This year on the National Memorial Day Concert we commemorate the 70th anniversary of D-Day, the Allied invasion of Normandy that turned the tide of World War II and began the liberation of Western Europe. The scale of this military endeavor was so ambitious, even General Dwight D. Eisenhower was awed by the enormity of it all.
“…You are about to embark upon a great crusade, toward which we have striven these many months. The eyes of the world are upon you. The hopes and prayers of liberty loving people everywhere march with you…”General Dwight D. Eisenhower, 1944
In the early hours of June 6, 1944, the largest force of war machines and men ever assembled in human history crossed the English Channel to land at Normandy. The Germans saw them coming and readied their counter-attack. Out of the 160,000 troops who landed on D-Day, 73,000 were Americans. Five thousand died on the beaches, most in the first few hours.
The 225 men of the 2nd Ranger Battalion, known as Dog Company, were assigned the most desperate undertaking of D Day: take out the massive cannons on Pointe du Hoc. The Rangers had to climb straight up the cliffs into German machine gun fire and grenades. They succeeded in their mission and then successfully defended their position against the Germans for another two days. But by then, of the 225 rangers that climbed the cliffs, only 90 were left.

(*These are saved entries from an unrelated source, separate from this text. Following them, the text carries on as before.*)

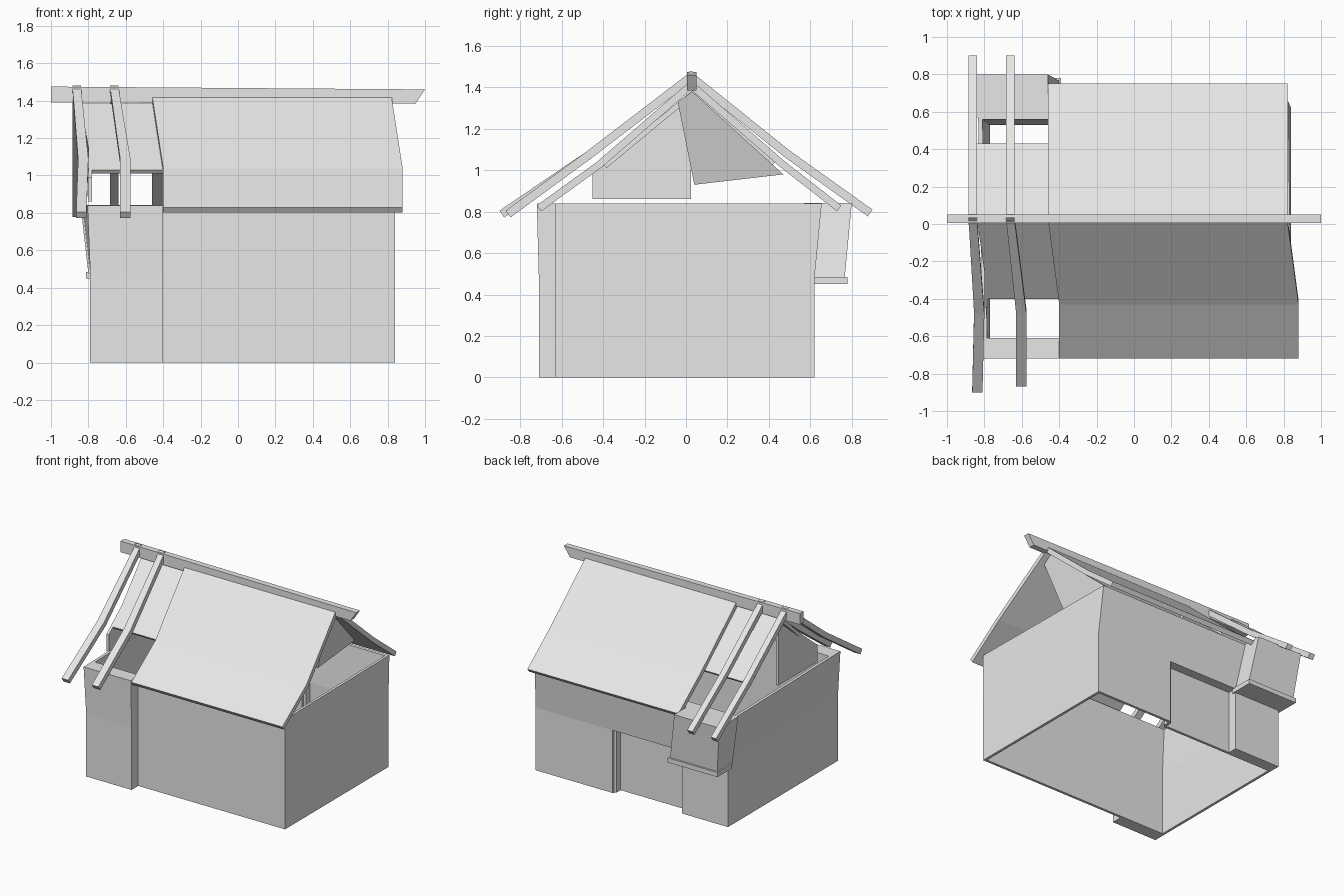
import bpy, bmesh
from mathutils import Vector

if "Cube" in bpy.data.objects:
    bpy.data.objects.remove(bpy.data.objects["Cube"])

mat = bpy.data.materials.new("plain_grey")
mat.diffuse_color = (0.8, 0.8, 0.8, 1)
mat.use_nodes = True
mat.node_tree.nodes["Principled BSDF"].inputs["Base Color"].default_value = mat.diffuse_color


def make(name, verts, faces):
    me = bpy.data.meshes.new(name)
    me.from_pydata([tuple(v) for v in verts], [], faces)
    bm = bmesh.new()
    bm.from_mesh(me)
    bmesh.ops.recalc_face_normals(bm, faces=bm.faces)
    bm.to_mesh(me)
    bm.free()
    me.materials.append(mat)
    ob = bpy.data.objects.new(name, me)
    bpy.context.collection.objects.link(ob)
    return ob


def loft(name, a, b):
    """Closed solid between two matching polygons."""
    n = len(a)
    faces = [(i, (i + 1) % n, (i + 1) % n + n, i + n) for i in range(n)]
    faces += [tuple(range(n)), tuple(range(n, 2 * n))]
    return make(name, list(a) + list(b), faces)


def hollow(name, z0, z1, out0, out1, in0, in1):
    """Hollow wall ring between two heights."""
    n = len(out0)
    verts = [(x, y, z) for loop, z in ((out0, z0), (out1, z1), (in1, z1), (in0, z0))
             for x, y in loop]
    faces = []
    for k in range(4):
        p, q = k * n, (k + 1) % 4 * n
        faces += [(p + i, p + (i + 1) % n, q + (i + 1) % n, q + i) for i in range(n)]
    return make(name, verts, faces)


def strip(name, rows, t):
    """Bent board running down a slope; rows are (x0, x1, y, z) of its top."""
    verts, faces = [], []
    for i, (x0, x1, y, z) in enumerate(rows):
        a, b = rows[max(i - 1, 0)], rows[min(i + 1, len(rows) - 1)]
        d = Vector((b[2] - a[2], b[3] - a[3])).normalized()
        ny, nz = (d.y, -d.x) if d.x > 0 else (-d.y, d.x)
        verts += [(x0, y, z), (x1, y, z), (x1, y + ny * t, z + nz * t), (x0, y + ny * t, z + nz * t)]
    for i in range(len(rows) - 1):
        p = i * 4
        faces += [(p + k, p + (k + 1) % 4, p + 4 + (k + 1) % 4, p + 4 + k) for k in range(4)]
    e = len(verts) - 4
    faces += [(0, 1, 2, 3), (e, e + 1, e + 2, e + 3)]
    return make(name, verts, faces)


def panel(name, pts, thick):
    a = [Vector(p) for p in pts]
    return loft(name, a, [p + Vector(thick) for p in a])


# Walls: lower ring has a front step and a niche in the back
front = [(-.79, -.71), (-.405, -.71), (-.405, -.63), (.84, -.63)]
low = front + [(.84, .62), (.19, .62), (.19, .55), (-.4, .55), (-.4, .62), (-.79, .62)]
mid = front + [(.84, .62), (.19, .62), (.18, .62), (-.39, .62), (-.4, .62), (-.79, .62)]
top = [(-.805, -.72), (-.405, -.72), (-.405, -.63), (.84, -.63), (.825, .655), (.19, .655),
       (.18, .655), (-.39, .655), (-.4, .655), (-.835, .655)]
inner = [(-.77, -.61), (-.42, -.61), (-.4, -.61), (.82, -.61), (.82, .6), (.17, .6),
         (.17, .53), (-.38, .53), (-.4, .53), (-.77, .53)]
inner_top = [(-.785, -.61), (-.42, -.61), (-.4, -.61), (.82, -.61), (.805, .63), (.17, .63),
             (.17, .56), (-.38, .56), (-.4, .56), (-.81, .56)]
hollow("lower_walls", 0, .48, low, low, inner, inner)
hollow("upper_walls", .48, .84, mid, top, inner, inner_top)


def rect(x0, x1, y0, y1, z):
    return [(x0, y0, z), (x1, y0, z), (x1, y1, z), (x0, y1, z)]


# Flared bay and its ledge at the back
loft("back_bay", rect(-.8, -.4, .58, .765, .475), rect(-.842, -.46, .57, .8, .842))
loft("bay_ledge", rect(-.812, -.39, .6, .78, .45), rect(-.812, -.39, .6, .78, .485))

# Main roof slopes
strip("front_roof", [(-.46, .82, .02, 1.43), (-.4, .88, -.43, 1.04), (-.4, .88, -.72, .83)], .035)
strip("back_roof", [(-.46, .82, .03, 1.43), (-.46, .82, .48, 1.04), (-.46, .82, .75, .83)], .035)

# Short inner sheets at the bare end of the roof
strip("front_inner_sheet", [(-.84, -.44, .03, 1.385), (-.78, -.38, -.4, 1.03)], .025)
strip("back_inner_sheet", [(-.84, -.44, .03, 1.385), (-.84, -.44, .43, 1.04)], .025)

# Exposed rafters
for x, kink, end, y_end in ((-.885, -.855, -.865, -.9), (-.685, -.63, -.63, -.87)):
    w = .045
    strip("front_rafter", [(x, x + w, .03, 1.48), (kink, kink + .055, -.48, 1.09),
                           (end, end + .055, y_end, .805)], .04)
    strip("back_rafter", [(x, x + w, .02, 1.48), (x, x + w, .5, 1.095), (x, x + w, .9, .81)], .04)

# Ridge beam with a slanted right end
panel("ridge_beam", [(-1, .005, 1.39), (.95, .005, 1.385), (1, .005, 1.46), (-1, .005, 1.475)],
      (0, .045, 0))

# Gable boards
panel("left_gable_board", [(-.8, -.45, .86), (-.8, .025, .86), (-.8, .025, 1.37),
                           (-.8, -.04, 1.32), (-.8, -.45, .99)], (.02, 0, 0))
panel("right_gable_board", [(.78, -.04, 1.33), (.65, .04, .93), (.66, .47, .98),
                            (.78, .03, 1.38)], (-.02, 0, 0))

Sergeant First Class Leonard Lomell served in Dog Company and has been recognized as being one of the most responsible for the success of D-Day. His story will be shared on this year’s National Memorial Day Concert in a dramatic presentation and musical tribute to the “greatest generation.”
To learn more about D-Day, Len Lomell and others who served in World War II visit the National World War II Museum, in New Orleans.
The producers of the National Memorial Day Concert would like to thank this museum for providing information on the Normandy invasion and specifically on Leonard Lomell, as well as Patrick O’Donnell, the author of Dog Company: The Boys of Pointe du Hoc--the Rangers Who Accomplished D-Day's Toughest Mission and Led the Way across Europe.